When we have obtained emails in the course of our ongoing criminal investigation, we have secured either the account owner’s consent or appropriate criminal process.
You don’t have to be Sherlock Holmes to realize what Carr is communicating through this statement. Both Michael Flynn and George Papadopoulos have copped a guilty plea on at least one charge in return for their full cooperation. Both were involved in the transition. One as the future national security advisor and the other as the most powerful “coffee gofer” in political history. You can bet the farm both gave written permission for Mueller to access their email accounts which includes both digital correspondence they sent and those they received from the likes of Jared Kushner, Donald Junior and possibly even Mike Pence who headed the transition. Furthermore, “appropriate criminal process” implies investigators obtained warrants which further undercuts charges in the Langhofer correspondence to Congress.

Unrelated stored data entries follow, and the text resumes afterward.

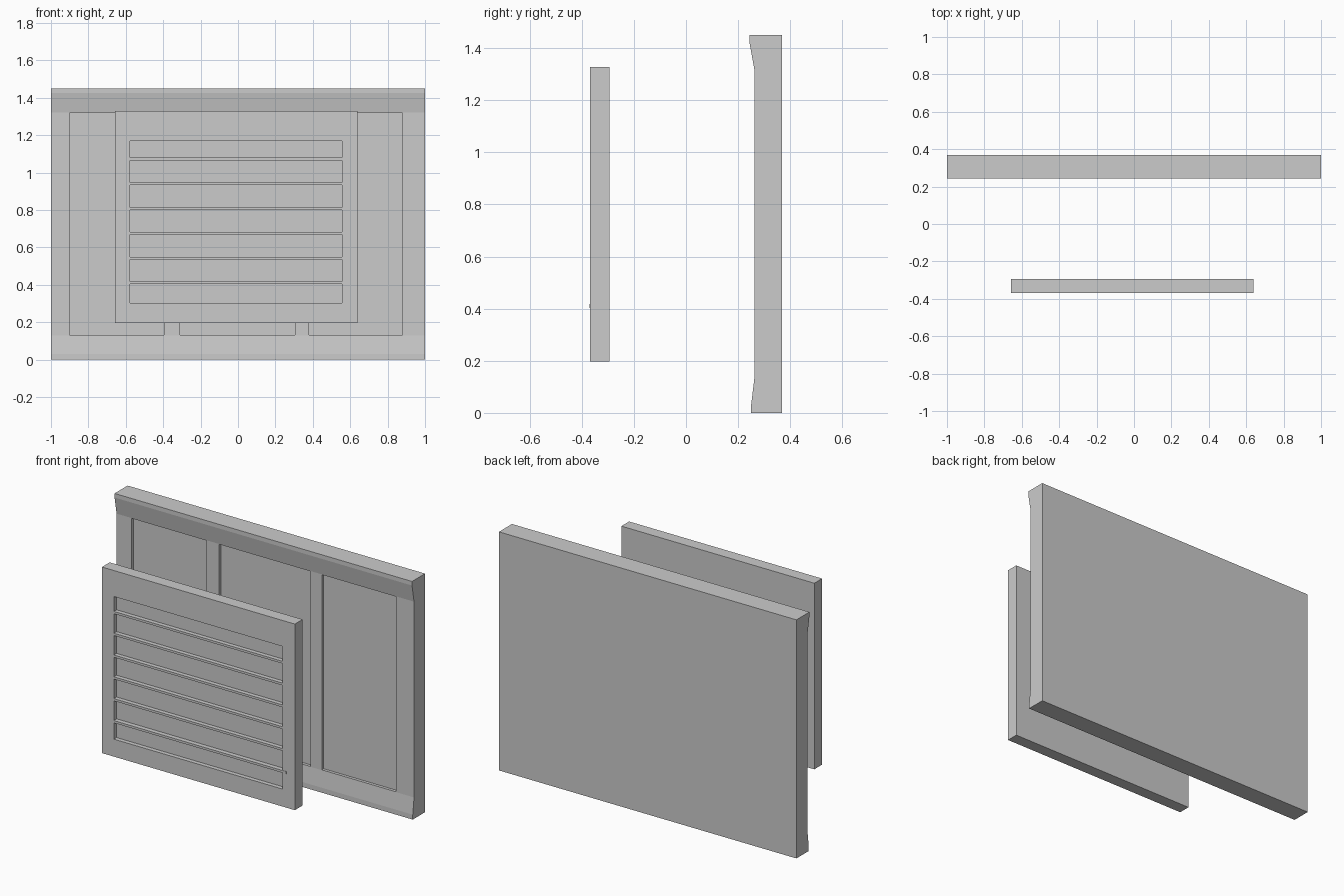
import bpy, bmesh

if "Cube" in bpy.data.objects:
    bpy.data.objects.remove(bpy.data.objects["Cube"])


def link(name, bm):
    mesh = bpy.data.meshes.new(name)
    bmesh.ops.recalc_face_normals(bm, faces=bm.faces)
    bm.to_mesh(mesh)
    bm.free()
    obj = bpy.data.objects.new(name, mesh)
    bpy.context.collection.objects.link(obj)
    return obj


def box(name, x0, x1, y0, y1, z0, z1):
    bm = bmesh.new()
    bmesh.ops.create_cube(bm, size=1)
    for v in bm.verts:
        v.co.x = x1 if v.co.x > 0 else x0
        v.co.y = y1 if v.co.y > 0 else y0
        v.co.z = z1 if v.co.z > 0 else z0
    return link(name, bm)


def extrude_x(name, profile, x0, x1):
    bm = bmesh.new()
    face = bm.faces.new([bm.verts.new((x0, y, z)) for y, z in profile])
    out = bmesh.ops.extrude_face_region(bm, geom=[face])
    for v in out["geom"]:
        if isinstance(v, bmesh.types.BMVert):
            v.co.x = x1
    return link(name, bm)


def cut(obj, cutter):
    cutter.hide_render = True
    mod = obj.modifiers.new("recess", "BOOLEAN")
    mod.operation = "DIFFERENCE"
    mod.solver = "EXACT"
    mod.object = cutter
    bpy.context.view_layer.objects.active = obj
    bpy.ops.object.modifier_apply(modifier=mod.name)
    bpy.data.objects.remove(cutter, do_unlink=True)


# Wall panel with flared top cap and skirting
wall = extrude_x("wall_panel", [
    (0.368, 0), (0.25, 0), (0.25, 0.03), (0.262, 0.13),
    (0.262, 1.32), (0.243, 1.425), (0.243, 1.45), (0.368, 1.45)], -1, 1)

# Three sunken wall fields
for x0, x1 in [(-0.90, -0.395), (-0.31, 0.305), (0.38, 0.88)]:
    cut(wall, box("field_cutter", x0, x1, 0.2, 0.28, 0.132, 1.318))

# Free-standing shutter frame with a sunken opening
shutter = box("shutter_frame", -0.657, 0.64, -0.368, -0.294, 0.197, 1.328)
cut(shutter, box("opening_cutter", -0.577, 0.556, -0.5, -0.342, 0.303, 1.17))

# Horizontal slats; the lowest one laps over the frame
for i in range(6):
    z = 0.41 + i * 0.1325
    right = 0.583 if i == 0 else 0.556
    front = -0.37 if i == 0 else -0.368
    box(f"slat_{i + 1}", -0.577, right, front, -0.34, z - 0.007, z + 0.007)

One last point. The acting administrator of GSA at the time Mueller obtained the emails was Tim Horne, who was appointed to that position on January 20, 2017 by none other than Donald J. Trump. This is significant for two reasons. First, Horne would have had to sign off on the transfer of agency materials to the special prosecutor. Therefore, blaming “deep state” operatives has no validity. Second, and more importantly, it is clear Trump’s legal team was caught off-guard by the Axios story. This means Horne did not report Mueller’s request for or the surrender of emails to the White House. Either the court order forbid the agency from doing so, or Horne realized tipping off Trump or his legal team might result in his own legal jeopardy.
For what it’s worth.